(BRIEF) The lines below starting at the line containing "const v = new THREE.Vector3();" and ending at the line containing "inwards up to z2" are to be repeated exactly, with both ends kept and nothing else added.

__________

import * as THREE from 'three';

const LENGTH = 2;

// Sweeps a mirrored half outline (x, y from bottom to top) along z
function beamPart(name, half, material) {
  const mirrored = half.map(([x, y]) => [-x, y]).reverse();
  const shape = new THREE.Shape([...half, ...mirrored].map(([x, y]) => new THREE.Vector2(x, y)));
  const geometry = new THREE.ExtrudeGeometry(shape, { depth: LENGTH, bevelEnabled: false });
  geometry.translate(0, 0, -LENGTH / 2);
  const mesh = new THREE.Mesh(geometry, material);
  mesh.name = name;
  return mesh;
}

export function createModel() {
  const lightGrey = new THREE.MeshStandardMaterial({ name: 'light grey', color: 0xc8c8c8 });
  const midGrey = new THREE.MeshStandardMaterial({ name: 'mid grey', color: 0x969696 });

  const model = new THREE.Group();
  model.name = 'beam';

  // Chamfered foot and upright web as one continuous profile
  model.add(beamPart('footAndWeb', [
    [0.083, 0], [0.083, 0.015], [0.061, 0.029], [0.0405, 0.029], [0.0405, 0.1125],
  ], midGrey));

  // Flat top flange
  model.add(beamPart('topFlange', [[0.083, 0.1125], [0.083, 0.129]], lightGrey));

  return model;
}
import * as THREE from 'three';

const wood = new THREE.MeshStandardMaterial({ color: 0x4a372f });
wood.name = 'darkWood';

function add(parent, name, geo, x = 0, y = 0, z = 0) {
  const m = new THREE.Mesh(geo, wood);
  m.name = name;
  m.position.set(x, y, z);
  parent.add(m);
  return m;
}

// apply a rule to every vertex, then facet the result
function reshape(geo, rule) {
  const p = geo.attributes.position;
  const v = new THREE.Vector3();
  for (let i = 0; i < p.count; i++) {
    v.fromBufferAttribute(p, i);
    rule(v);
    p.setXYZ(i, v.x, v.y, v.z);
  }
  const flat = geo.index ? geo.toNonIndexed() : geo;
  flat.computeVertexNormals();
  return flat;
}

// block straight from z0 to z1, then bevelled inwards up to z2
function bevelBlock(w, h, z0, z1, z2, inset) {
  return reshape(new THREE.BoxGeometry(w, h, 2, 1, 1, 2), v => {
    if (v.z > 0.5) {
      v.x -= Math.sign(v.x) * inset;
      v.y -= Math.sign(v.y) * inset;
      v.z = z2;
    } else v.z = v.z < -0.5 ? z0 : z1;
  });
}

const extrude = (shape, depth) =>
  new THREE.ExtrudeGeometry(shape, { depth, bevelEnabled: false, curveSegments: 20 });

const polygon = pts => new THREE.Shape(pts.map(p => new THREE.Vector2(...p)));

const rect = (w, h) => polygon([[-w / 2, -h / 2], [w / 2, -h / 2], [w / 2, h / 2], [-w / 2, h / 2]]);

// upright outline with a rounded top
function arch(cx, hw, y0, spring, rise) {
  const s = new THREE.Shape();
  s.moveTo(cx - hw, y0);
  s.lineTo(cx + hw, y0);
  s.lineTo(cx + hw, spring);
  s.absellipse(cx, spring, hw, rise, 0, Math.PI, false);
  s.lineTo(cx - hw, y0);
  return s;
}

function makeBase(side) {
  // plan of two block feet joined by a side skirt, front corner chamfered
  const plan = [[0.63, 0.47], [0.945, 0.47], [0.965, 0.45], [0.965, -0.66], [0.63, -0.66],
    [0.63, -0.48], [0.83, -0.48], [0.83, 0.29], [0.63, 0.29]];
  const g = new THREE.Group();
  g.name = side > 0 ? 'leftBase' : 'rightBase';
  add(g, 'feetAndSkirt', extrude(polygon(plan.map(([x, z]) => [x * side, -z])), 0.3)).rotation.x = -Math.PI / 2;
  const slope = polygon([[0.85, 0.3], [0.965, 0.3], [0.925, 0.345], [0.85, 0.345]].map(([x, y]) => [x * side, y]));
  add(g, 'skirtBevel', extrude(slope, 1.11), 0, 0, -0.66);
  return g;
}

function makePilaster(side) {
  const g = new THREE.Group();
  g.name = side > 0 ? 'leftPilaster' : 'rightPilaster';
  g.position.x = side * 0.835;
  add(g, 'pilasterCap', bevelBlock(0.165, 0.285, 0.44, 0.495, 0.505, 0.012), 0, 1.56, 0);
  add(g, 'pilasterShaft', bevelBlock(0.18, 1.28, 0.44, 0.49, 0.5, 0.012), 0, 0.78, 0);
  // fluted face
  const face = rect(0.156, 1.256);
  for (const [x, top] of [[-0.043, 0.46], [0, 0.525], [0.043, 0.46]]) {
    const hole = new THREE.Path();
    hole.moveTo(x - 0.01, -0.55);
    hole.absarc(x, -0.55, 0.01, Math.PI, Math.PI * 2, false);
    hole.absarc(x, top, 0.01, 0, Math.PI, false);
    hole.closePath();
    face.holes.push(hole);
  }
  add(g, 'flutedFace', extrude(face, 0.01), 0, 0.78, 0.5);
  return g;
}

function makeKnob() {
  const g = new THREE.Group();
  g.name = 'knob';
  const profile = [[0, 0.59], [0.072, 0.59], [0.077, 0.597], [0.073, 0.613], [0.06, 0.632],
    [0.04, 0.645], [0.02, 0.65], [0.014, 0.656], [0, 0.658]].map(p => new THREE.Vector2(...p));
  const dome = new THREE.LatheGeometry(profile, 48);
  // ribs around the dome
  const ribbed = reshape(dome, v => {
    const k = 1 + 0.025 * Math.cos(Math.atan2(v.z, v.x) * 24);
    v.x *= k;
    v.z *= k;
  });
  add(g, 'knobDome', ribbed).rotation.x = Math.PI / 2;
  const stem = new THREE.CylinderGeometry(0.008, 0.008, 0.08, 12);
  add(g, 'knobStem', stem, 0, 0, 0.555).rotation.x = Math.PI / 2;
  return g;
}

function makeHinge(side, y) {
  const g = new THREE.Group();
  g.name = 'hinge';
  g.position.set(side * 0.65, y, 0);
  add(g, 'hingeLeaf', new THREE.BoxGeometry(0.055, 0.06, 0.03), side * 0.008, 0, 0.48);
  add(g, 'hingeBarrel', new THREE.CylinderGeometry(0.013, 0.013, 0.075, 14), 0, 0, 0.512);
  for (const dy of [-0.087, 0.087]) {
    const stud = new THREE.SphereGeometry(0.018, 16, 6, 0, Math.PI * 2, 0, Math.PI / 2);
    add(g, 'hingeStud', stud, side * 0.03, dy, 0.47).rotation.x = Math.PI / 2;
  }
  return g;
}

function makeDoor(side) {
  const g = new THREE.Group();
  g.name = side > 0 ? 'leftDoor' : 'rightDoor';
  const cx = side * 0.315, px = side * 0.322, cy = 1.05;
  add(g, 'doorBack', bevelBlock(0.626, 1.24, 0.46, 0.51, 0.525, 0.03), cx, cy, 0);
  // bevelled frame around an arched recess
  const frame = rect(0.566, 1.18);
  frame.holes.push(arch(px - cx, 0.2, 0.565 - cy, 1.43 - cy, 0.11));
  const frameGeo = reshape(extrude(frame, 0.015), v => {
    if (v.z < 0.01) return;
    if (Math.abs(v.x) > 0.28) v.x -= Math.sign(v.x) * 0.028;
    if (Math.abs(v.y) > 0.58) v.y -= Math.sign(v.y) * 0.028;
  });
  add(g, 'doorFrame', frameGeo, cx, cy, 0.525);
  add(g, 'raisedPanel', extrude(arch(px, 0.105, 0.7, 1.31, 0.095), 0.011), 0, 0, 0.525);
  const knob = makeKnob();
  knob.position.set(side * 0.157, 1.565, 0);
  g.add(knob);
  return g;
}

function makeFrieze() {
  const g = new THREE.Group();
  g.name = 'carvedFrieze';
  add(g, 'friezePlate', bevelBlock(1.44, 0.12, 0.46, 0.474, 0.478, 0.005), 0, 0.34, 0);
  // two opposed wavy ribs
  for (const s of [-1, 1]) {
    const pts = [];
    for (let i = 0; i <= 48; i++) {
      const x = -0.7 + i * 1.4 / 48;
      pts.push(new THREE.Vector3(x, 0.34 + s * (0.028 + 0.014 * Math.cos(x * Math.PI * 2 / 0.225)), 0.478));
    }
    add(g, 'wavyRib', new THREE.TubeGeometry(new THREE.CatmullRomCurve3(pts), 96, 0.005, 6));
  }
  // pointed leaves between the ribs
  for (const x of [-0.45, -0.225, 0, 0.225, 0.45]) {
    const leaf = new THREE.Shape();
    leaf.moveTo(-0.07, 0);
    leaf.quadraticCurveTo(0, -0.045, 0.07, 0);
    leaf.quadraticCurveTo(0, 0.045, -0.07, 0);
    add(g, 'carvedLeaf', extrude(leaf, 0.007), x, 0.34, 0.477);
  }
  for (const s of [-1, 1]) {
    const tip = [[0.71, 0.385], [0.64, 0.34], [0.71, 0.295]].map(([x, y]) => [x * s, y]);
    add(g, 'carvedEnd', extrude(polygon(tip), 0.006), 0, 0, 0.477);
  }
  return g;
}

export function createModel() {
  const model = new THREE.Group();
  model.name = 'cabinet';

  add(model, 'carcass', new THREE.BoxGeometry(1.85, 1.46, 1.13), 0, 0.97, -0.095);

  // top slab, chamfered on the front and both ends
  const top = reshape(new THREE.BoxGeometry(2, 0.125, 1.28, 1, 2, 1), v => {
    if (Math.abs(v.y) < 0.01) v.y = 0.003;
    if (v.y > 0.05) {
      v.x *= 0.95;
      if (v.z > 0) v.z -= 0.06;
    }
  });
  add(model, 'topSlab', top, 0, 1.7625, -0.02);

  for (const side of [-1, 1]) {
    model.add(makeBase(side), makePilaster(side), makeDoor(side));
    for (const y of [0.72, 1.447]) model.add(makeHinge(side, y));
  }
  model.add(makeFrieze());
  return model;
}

__________

(TASK OUTPUT)
  const v = new THREE.Vector3();
  for (let i = 0; i < p.count; i++) {
    v.fromBufferAttribute(p, i);
    rule(v);
    p.setXYZ(i, v.x, v.y, v.z);
  }
  const flat = geo.index ? geo.toNonIndexed() : geo;
  flat.computeVertexNormals();
  return flat;
}

// block straight from z0 to z1, then bevelled inwards up to z2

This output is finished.